Earlier this year Nielsen Norman Group updated their research on usability for teens. Their summary aligns with our own best practices for teens: despite teen’s confidence in their online abilities, limited patience and underdeveloped reading and research skills keep teens from preforming as well as adults in task completion.
Below are the top five tips from NNG for keeping teens on your site.
1. Avoid boredom.
If you’ve ever met a teen, this one does not come as a surprise. Strike a balance by illustrating concepts visually or by engaging teens with interactive content like quizzes, voting, forums or photo sharing.
We recently created a website as part of ‘The Fly Effect,’ a statewide public awareness campaign designed to combat a growing heroin epidemic. We balanced copy, with an interactive “chose your own adventure” style game where teens could experience the escalating effects of heroin rather than just reading about them.
2. …And entertainment overload

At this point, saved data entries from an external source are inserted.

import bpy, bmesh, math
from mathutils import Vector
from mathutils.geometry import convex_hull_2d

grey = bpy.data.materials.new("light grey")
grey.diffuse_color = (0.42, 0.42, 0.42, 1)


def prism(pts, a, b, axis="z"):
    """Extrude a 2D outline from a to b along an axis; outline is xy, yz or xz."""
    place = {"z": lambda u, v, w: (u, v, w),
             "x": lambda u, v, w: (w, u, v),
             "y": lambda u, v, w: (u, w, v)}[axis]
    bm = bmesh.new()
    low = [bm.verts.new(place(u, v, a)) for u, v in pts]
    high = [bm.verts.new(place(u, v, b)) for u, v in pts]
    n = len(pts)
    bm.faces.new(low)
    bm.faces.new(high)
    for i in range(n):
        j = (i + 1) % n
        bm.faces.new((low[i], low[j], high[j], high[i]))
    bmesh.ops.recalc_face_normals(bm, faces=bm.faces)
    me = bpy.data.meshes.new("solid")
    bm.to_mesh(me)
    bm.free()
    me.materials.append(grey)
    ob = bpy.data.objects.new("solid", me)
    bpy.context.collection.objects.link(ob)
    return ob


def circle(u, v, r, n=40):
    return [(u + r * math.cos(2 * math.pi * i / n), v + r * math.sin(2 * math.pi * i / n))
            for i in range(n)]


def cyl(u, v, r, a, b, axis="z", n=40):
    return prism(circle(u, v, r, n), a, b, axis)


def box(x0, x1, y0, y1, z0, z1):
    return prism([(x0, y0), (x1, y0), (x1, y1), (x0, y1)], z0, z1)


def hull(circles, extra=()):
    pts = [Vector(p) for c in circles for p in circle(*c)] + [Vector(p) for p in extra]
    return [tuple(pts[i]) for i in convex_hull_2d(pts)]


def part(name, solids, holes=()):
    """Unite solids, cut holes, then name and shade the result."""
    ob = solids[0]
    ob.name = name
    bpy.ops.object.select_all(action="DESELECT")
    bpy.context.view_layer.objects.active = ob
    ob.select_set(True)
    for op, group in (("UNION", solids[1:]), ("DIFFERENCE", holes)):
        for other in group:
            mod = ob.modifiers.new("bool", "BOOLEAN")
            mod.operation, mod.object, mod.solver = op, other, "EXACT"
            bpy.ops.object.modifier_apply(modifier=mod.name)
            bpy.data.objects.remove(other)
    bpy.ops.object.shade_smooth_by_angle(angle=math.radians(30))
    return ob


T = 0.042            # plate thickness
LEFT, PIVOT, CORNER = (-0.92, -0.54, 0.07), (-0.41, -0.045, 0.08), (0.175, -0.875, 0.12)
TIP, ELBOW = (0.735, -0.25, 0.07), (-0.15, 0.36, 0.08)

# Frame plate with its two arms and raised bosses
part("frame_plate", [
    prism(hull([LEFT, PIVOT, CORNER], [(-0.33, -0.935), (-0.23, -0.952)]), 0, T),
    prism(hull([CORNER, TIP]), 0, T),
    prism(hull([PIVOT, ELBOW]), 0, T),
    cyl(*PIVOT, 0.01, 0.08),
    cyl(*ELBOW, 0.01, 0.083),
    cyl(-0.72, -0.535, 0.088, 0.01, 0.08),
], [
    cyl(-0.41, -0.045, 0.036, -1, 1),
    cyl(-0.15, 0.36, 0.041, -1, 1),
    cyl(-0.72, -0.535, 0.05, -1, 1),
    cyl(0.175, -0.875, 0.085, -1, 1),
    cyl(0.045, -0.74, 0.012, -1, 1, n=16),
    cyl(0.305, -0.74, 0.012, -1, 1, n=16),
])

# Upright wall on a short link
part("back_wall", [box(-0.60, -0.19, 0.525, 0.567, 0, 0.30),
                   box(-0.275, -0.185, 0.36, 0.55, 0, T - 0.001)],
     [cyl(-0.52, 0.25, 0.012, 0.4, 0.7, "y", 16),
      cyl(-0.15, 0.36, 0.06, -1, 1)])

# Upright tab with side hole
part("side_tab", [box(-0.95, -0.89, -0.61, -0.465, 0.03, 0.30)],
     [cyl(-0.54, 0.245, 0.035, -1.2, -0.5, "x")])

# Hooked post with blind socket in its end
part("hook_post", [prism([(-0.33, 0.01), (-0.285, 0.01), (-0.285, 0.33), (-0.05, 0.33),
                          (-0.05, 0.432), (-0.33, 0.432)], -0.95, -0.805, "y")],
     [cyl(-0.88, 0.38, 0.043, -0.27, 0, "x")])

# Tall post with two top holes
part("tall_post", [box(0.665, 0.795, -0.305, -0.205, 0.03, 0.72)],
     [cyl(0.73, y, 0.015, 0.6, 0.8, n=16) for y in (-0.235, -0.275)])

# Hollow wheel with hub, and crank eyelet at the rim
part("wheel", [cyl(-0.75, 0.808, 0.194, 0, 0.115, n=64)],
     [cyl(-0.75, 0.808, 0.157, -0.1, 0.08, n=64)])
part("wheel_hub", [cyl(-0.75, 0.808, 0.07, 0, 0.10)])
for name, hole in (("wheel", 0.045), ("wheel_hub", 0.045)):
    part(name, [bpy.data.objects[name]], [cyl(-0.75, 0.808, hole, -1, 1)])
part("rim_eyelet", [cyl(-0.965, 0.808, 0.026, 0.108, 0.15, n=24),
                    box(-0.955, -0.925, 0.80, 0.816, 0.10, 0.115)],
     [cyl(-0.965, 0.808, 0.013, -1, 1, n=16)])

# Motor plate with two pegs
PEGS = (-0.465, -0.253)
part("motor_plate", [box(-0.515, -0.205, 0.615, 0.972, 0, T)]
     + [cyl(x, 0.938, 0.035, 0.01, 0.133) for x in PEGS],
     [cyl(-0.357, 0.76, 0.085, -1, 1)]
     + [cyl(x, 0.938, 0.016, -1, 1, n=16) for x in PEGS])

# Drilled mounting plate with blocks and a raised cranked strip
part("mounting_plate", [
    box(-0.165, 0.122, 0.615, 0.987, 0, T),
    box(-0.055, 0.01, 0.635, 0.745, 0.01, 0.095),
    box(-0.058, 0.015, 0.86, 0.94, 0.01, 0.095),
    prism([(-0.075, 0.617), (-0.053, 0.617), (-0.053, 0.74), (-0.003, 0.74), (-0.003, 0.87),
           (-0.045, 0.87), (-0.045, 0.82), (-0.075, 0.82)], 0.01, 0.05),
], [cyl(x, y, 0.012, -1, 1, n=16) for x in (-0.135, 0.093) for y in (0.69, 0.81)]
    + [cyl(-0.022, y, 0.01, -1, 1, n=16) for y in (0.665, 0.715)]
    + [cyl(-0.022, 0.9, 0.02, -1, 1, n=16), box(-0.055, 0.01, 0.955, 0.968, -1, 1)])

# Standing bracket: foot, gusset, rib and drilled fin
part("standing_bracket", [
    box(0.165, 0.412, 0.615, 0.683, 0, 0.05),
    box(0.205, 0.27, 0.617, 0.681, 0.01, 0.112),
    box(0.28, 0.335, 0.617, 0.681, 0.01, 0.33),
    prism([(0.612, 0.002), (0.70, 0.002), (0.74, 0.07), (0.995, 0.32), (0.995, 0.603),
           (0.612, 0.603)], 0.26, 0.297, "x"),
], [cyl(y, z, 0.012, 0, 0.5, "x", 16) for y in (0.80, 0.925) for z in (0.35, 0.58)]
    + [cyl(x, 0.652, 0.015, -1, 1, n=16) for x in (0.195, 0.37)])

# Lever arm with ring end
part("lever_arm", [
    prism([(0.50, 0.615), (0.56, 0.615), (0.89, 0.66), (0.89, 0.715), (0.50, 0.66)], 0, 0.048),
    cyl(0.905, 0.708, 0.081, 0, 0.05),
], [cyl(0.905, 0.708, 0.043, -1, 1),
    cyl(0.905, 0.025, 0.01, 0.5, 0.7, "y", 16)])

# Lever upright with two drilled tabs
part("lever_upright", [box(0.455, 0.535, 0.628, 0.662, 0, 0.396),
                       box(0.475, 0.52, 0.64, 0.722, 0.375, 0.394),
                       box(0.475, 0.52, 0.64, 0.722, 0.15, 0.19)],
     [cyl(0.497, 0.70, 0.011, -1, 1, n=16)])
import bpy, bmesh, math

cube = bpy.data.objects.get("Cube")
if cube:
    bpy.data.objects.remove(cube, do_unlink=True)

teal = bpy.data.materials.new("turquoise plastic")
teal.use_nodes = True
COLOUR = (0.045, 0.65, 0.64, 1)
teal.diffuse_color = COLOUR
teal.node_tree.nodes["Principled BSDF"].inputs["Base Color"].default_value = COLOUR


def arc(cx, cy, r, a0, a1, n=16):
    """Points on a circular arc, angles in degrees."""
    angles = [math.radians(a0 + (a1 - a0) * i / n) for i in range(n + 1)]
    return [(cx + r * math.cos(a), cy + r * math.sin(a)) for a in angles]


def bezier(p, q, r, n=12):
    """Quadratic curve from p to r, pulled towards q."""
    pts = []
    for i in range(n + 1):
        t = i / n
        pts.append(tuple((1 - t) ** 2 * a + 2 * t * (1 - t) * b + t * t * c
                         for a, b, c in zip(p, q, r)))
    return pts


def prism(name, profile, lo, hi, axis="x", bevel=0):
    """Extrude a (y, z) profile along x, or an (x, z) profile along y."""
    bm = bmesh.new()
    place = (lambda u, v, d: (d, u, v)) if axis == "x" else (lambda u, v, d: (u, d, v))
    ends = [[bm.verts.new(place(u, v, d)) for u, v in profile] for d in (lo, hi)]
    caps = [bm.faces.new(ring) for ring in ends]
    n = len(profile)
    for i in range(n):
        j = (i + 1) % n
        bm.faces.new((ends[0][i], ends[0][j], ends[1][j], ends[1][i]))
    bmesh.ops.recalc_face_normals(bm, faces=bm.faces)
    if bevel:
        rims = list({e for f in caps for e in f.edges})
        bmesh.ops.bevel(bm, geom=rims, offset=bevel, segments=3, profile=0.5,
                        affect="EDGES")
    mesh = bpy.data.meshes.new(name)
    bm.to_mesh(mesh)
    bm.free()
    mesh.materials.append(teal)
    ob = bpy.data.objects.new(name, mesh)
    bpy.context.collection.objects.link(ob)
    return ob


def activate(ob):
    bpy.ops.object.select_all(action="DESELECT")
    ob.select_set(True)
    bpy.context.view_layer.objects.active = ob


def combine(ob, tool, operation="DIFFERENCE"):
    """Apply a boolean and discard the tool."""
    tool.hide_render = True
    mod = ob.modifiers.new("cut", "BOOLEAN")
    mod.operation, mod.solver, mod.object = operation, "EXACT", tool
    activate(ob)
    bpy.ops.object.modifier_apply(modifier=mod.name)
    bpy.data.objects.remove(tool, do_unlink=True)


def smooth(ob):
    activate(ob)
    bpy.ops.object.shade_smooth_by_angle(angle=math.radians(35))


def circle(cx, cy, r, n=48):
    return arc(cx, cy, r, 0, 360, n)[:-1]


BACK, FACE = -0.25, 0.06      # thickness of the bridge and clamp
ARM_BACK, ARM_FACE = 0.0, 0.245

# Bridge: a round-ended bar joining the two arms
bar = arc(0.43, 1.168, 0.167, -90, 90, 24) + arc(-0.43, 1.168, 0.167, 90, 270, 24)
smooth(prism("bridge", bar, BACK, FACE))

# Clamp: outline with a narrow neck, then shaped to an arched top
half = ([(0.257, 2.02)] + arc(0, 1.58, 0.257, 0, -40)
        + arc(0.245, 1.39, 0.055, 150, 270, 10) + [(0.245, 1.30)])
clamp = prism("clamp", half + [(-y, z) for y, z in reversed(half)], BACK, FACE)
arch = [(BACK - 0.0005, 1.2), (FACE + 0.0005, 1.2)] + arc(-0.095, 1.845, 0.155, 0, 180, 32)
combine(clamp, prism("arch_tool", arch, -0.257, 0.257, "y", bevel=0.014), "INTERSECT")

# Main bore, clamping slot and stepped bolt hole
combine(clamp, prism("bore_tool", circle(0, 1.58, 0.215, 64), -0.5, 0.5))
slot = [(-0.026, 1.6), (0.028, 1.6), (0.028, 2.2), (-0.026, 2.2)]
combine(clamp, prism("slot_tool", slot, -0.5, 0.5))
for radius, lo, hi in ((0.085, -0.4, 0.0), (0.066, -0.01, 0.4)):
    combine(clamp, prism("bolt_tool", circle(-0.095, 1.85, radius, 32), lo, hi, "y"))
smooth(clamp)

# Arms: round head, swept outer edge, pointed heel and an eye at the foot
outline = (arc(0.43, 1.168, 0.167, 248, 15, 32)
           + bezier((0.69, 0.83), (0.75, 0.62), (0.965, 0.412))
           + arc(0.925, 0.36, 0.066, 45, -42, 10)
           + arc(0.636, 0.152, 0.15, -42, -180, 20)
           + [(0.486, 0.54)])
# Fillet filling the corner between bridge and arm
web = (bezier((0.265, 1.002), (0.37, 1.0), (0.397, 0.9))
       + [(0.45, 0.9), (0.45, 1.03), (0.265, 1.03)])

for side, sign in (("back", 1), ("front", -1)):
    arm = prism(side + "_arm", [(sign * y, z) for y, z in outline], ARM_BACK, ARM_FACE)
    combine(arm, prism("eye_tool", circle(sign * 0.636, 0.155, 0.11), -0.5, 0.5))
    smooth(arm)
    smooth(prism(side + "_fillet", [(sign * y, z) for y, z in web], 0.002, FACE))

What might surprise you is that teens react as negatively to entertainment overload as they do to boring copy. Reign in the desire to add multimedia or interactive features simply because of a younger audience. Teens have a strong appreciation for aesthetics and a cluttered site will actually be a frustration.
3. Write (and format) well
Teens, especially younger teens, read at about a 6th-grade level. This is a lower reading level than an adult audience because teens are still developing reading and comprehension skills. Small chunks of copy with lots of white space will help with retention. And whatever you do, don’t talk down to teens. Make sure your content is not cloying or childish and uses the word ‘teen’ rather than ‘kid.’
On the FACT (Fighting Against Corporate Tobacco) website that we created for the Wisconsin Department of Health Services, we eliminated as much copy as possible and used infographics to highlight key statistics.
4. Let teens control social
Teens are surprisingly protective of their social accounts. Allow teens to share at their discretion and include email as an option. Their online presence is their personal brand and they prefer to keep their online activities invisible. Forcing a teen to log in with a social account will violate trust.
5. Design for smaller screens and older devices
Your designer has a big, glossy Mac but the average teen has a hand-me-down laptop from their folks. Or they are online from their mobile device. In either case, design for smaller resolutions and make sure that interactions can be completed on a track pad or phone.
Load time is crucial as well. Teens have zero patience for a site or feature that is clumsy or slow to load. Keeping load times down benefits all of your visitors, not just teens.